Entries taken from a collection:
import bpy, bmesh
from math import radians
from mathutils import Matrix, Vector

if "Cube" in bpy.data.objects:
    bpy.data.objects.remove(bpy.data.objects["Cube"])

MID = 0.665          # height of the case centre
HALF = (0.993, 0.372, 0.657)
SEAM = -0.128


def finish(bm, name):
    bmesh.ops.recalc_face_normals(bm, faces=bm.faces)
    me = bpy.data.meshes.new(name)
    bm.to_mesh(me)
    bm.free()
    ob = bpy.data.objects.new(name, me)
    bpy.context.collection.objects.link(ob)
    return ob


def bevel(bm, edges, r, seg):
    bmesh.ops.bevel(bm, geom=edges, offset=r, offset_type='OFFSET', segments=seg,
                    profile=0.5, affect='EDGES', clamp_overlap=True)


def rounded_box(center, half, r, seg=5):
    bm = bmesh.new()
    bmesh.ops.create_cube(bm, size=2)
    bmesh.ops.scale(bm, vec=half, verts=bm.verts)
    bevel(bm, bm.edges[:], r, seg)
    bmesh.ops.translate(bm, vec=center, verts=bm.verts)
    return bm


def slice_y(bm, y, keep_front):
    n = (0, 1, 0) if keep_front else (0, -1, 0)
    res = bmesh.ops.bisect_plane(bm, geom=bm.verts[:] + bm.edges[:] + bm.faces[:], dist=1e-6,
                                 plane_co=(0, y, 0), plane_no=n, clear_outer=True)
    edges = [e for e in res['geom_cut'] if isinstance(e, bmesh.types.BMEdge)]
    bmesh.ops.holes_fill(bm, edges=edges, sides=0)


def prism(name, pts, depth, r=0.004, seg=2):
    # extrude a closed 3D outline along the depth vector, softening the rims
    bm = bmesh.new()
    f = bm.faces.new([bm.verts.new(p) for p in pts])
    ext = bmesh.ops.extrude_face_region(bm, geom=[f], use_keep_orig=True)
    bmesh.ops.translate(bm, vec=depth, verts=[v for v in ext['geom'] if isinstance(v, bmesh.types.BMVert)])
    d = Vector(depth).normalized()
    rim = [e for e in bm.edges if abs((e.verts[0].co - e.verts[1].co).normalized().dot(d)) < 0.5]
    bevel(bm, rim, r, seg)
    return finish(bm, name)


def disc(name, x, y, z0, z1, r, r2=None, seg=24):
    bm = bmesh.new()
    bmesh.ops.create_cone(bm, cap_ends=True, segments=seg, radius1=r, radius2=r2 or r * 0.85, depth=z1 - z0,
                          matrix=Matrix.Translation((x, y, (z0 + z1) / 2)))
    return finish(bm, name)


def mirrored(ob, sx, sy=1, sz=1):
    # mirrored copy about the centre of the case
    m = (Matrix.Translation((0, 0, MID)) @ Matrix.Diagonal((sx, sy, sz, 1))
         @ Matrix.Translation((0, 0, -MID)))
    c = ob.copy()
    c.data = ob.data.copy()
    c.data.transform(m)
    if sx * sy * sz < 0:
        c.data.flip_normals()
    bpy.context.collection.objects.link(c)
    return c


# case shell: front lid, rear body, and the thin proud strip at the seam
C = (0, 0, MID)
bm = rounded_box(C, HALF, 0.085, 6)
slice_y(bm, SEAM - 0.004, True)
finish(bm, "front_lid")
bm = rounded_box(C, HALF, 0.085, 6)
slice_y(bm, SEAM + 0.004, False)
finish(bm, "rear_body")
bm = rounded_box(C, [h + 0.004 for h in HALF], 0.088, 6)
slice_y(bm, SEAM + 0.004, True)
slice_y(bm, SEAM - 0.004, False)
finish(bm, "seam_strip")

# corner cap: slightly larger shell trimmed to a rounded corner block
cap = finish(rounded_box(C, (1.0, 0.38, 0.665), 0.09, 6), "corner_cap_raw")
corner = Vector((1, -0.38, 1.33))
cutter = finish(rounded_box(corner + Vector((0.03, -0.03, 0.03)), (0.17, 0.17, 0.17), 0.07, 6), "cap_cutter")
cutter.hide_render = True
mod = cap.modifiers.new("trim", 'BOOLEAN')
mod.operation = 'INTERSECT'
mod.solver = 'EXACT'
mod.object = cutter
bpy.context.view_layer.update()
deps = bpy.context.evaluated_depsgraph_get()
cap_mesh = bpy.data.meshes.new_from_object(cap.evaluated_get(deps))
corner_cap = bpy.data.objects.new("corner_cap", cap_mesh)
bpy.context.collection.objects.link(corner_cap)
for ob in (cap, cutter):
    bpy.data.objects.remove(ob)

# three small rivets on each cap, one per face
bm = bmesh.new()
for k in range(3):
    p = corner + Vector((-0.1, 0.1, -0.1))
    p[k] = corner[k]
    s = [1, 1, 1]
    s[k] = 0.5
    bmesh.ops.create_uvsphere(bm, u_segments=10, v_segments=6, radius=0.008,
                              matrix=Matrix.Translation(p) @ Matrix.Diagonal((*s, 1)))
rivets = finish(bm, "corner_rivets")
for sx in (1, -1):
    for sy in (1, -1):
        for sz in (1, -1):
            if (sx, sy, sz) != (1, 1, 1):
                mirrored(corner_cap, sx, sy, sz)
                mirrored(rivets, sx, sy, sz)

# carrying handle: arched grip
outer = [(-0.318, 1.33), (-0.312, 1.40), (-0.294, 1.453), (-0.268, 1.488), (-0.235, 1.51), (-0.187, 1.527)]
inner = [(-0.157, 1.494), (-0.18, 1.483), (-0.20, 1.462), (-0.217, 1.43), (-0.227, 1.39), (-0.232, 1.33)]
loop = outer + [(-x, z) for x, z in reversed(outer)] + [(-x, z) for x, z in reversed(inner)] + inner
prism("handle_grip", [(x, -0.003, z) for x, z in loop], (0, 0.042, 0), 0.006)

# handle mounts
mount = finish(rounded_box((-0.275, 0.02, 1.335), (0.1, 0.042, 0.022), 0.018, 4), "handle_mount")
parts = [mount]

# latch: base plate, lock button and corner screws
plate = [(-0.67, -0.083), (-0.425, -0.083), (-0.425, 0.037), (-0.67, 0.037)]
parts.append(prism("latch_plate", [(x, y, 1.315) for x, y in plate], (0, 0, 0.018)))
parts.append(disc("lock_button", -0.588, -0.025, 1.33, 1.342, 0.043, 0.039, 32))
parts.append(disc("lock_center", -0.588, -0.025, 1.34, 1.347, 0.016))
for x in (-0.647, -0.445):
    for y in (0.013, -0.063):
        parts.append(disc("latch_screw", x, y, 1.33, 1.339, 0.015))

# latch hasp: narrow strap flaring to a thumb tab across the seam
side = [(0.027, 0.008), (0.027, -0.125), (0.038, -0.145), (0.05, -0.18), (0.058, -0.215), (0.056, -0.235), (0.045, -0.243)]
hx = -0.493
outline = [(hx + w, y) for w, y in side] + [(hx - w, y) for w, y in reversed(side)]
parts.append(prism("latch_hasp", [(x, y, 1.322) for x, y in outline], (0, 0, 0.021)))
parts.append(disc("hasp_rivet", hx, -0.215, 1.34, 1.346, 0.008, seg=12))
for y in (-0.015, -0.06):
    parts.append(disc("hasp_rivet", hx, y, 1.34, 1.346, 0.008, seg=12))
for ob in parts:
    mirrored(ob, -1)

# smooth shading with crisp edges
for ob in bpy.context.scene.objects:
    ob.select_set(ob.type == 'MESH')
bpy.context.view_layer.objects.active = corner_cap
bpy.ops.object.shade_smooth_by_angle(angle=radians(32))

= EXERCISE BRIEF =
All records above must be returned exactly as they appear.

= OUTPUT FOR THIS TASK =
import bpy, bmesh
from math import radians
from mathutils import Matrix, Vector

if "Cube" in bpy.data.objects:
    bpy.data.objects.remove(bpy.data.objects["Cube"])

MID = 0.665          # height of the case centre
HALF = (0.993, 0.372, 0.657)
SEAM = -0.128


def finish(bm, name):
    bmesh.ops.recalc_face_normals(bm, faces=bm.faces)
    me = bpy.data.meshes.new(name)
    bm.to_mesh(me)
    bm.free()
    ob = bpy.data.objects.new(name, me)
    bpy.context.collection.objects.link(ob)
    return ob


def bevel(bm, edges, r, seg):
    bmesh.ops.bevel(bm, geom=edges, offset=r, offset_type='OFFSET', segments=seg,
                    profile=0.5, affect='EDGES', clamp_overlap=True)


def rounded_box(center, half, r, seg=5):
    bm = bmesh.new()
    bmesh.ops.create_cube(bm, size=2)
    bmesh.ops.scale(bm, vec=half, verts=bm.verts)
    bevel(bm, bm.edges[:], r, seg)
    bmesh.ops.translate(bm, vec=center, verts=bm.verts)
    return bm


def slice_y(bm, y, keep_front):
    n = (0, 1, 0) if keep_front else (0, -1, 0)
    res = bmesh.ops.bisect_plane(bm, geom=bm.verts[:] + bm.edges[:] + bm.faces[:], dist=1e-6,
                                 plane_co=(0, y, 0), plane_no=n, clear_outer=True)
    edges = [e for e in res['geom_cut'] if isinstance(e, bmesh.types.BMEdge)]
    bmesh.ops.holes_fill(bm, edges=edges, sides=0)


def prism(name, pts, depth, r=0.004, seg=2):
    # extrude a closed 3D outline along the depth vector, softening the rims
    bm = bmesh.new()
    f = bm.faces.new([bm.verts.new(p) for p in pts])
    ext = bmesh.ops.extrude_face_region(bm, geom=[f], use_keep_orig=True)
    bmesh.ops.translate(bm, vec=depth, verts=[v for v in ext['geom'] if isinstance(v, bmesh.types.BMVert)])
    d = Vector(depth).normalized()
    rim = [e for e in bm.edges if abs((e.verts[0].co - e.verts[1].co).normalized().dot(d)) < 0.5]
    bevel(bm, rim, r, seg)
    return finish(bm, name)


def disc(name, x, y, z0, z1, r, r2=None, seg=24):
    bm = bmesh.new()
    bmesh.ops.create_cone(bm, cap_ends=True, segments=seg, radius1=r, radius2=r2 or r * 0.85, depth=z1 - z0,
                          matrix=Matrix.Translation((x, y, (z0 + z1) / 2)))
    return finish(bm, name)


def mirrored(ob, sx, sy=1, sz=1):
    # mirrored copy about the centre of the case
    m = (Matrix.Translation((0, 0, MID)) @ Matrix.Diagonal((sx, sy, sz, 1))
         @ Matrix.Translation((0, 0, -MID)))
    c = ob.copy()
    c.data = ob.data.copy()
    c.data.transform(m)
    if sx * sy * sz < 0:
        c.data.flip_normals()
    bpy.context.collection.objects.link(c)
    return c


# case shell: front lid, rear body, and the thin proud strip at the seam
C = (0, 0, MID)
bm = rounded_box(C, HALF, 0.085, 6)
slice_y(bm, SEAM - 0.004, True)
finish(bm, "front_lid")
bm = rounded_box(C, HALF, 0.085, 6)
slice_y(bm, SEAM + 0.004, False)
finish(bm, "rear_body")
bm = rounded_box(C, [h + 0.004 for h in HALF], 0.088, 6)
slice_y(bm, SEAM + 0.004, True)
slice_y(bm, SEAM - 0.004, False)
finish(bm, "seam_strip")

# corner cap: slightly larger shell trimmed to a rounded corner block
cap = finish(rounded_box(C, (1.0, 0.38, 0.665), 0.09, 6), "corner_cap_raw")
corner = Vector((1, -0.38, 1.33))
cutter = finish(rounded_box(corner + Vector((0.03, -0.03, 0.03)), (0.17, 0.17, 0.17), 0.07, 6), "cap_cutter")
cutter.hide_render = True
mod = cap.modifiers.new("trim", 'BOOLEAN')
mod.operation = 'INTERSECT'
mod.solver = 'EXACT'
mod.object = cutter
bpy.context.view_layer.update()
deps = bpy.context.evaluated_depsgraph_get()
cap_mesh = bpy.data.meshes.new_from_object(cap.evaluated_get(deps))
corner_cap = bpy.data.objects.new("corner_cap", cap_mesh)
bpy.context.collection.objects.link(corner_cap)
for ob in (cap, cutter):
    bpy.data.objects.remove(ob)

# three small rivets on each cap, one per face
bm = bmesh.new()
for k in range(3):
    p = corner + Vector((-0.1, 0.1, -0.1))
    p[k] = corner[k]
    s = [1, 1, 1]
    s[k] = 0.5
    bmesh.ops.create_uvsphere(bm, u_segments=10, v_segments=6, radius=0.008,
                              matrix=Matrix.Translation(p) @ Matrix.Diagonal((*s, 1)))
rivets = finish(bm, "corner_rivets")
for sx in (1, -1):
    for sy in (1, -1):
        for sz in (1, -1):
            if (sx, sy, sz) != (1, 1, 1):
                mirrored(corner_cap, sx, sy, sz)
                mirrored(rivets, sx, sy, sz)

# carrying handle: arched grip
outer = [(-0.318, 1.33), (-0.312, 1.40), (-0.294, 1.453), (-0.268, 1.488), (-0.235, 1.51), (-0.187, 1.527)]
inner = [(-0.157, 1.494), (-0.18, 1.483), (-0.20, 1.462), (-0.217, 1.43), (-0.227, 1.39), (-0.232, 1.33)]
loop = outer + [(-x, z) for x, z in reversed(outer)] + [(-x, z) for x, z in reversed(inner)] + inner
prism("handle_grip", [(x, -0.003, z) for x, z in loop], (0, 0.042, 0), 0.006)

# handle mounts
mount = finish(rounded_box((-0.275, 0.02, 1.335), (0.1, 0.042, 0.022), 0.018, 4), "handle_mount")
parts = [mount]

# latch: base plate, lock button and corner screws
plate = [(-0.67, -0.083), (-0.425, -0.083), (-0.425, 0.037), (-0.67, 0.037)]
parts.append(prism("latch_plate", [(x, y, 1.315) for x, y in plate], (0, 0, 0.018)))
parts.append(disc("lock_button", -0.588, -0.025, 1.33, 1.342, 0.043, 0.039, 32))
parts.append(disc("lock_center", -0.588, -0.025, 1.34, 1.347, 0.016))
for x in (-0.647, -0.445):
    for y in (0.013, -0.063):
        parts.append(disc("latch_screw", x, y, 1.33, 1.339, 0.015))

# latch hasp: narrow strap flaring to a thumb tab across the seam
side = [(0.027, 0.008), (0.027, -0.125), (0.038, -0.145), (0.05, -0.18), (0.058, -0.215), (0.056, -0.235), (0.045, -0.243)]
hx = -0.493
outline = [(hx + w, y) for w, y in side] + [(hx - w, y) for w, y in reversed(side)]
parts.append(prism("latch_hasp", [(x, y, 1.322) for x, y in outline], (0, 0, 0.021)))
parts.append(disc("hasp_rivet", hx, -0.215, 1.34, 1.346, 0.008, seg=12))
for y in (-0.015, -0.06):
    parts.append(disc("hasp_rivet", hx, y, 1.34, 1.346, 0.008, seg=12))
for ob in parts:
    mirrored(ob, -1)

# smooth shading with crisp edges
for ob in bpy.context.scene.objects:
    ob.select_set(ob.type == 'MESH')
bpy.context.view_layer.objects.active = corner_cap
bpy.ops.object.shade_smooth_by_angle(angle=radians(32))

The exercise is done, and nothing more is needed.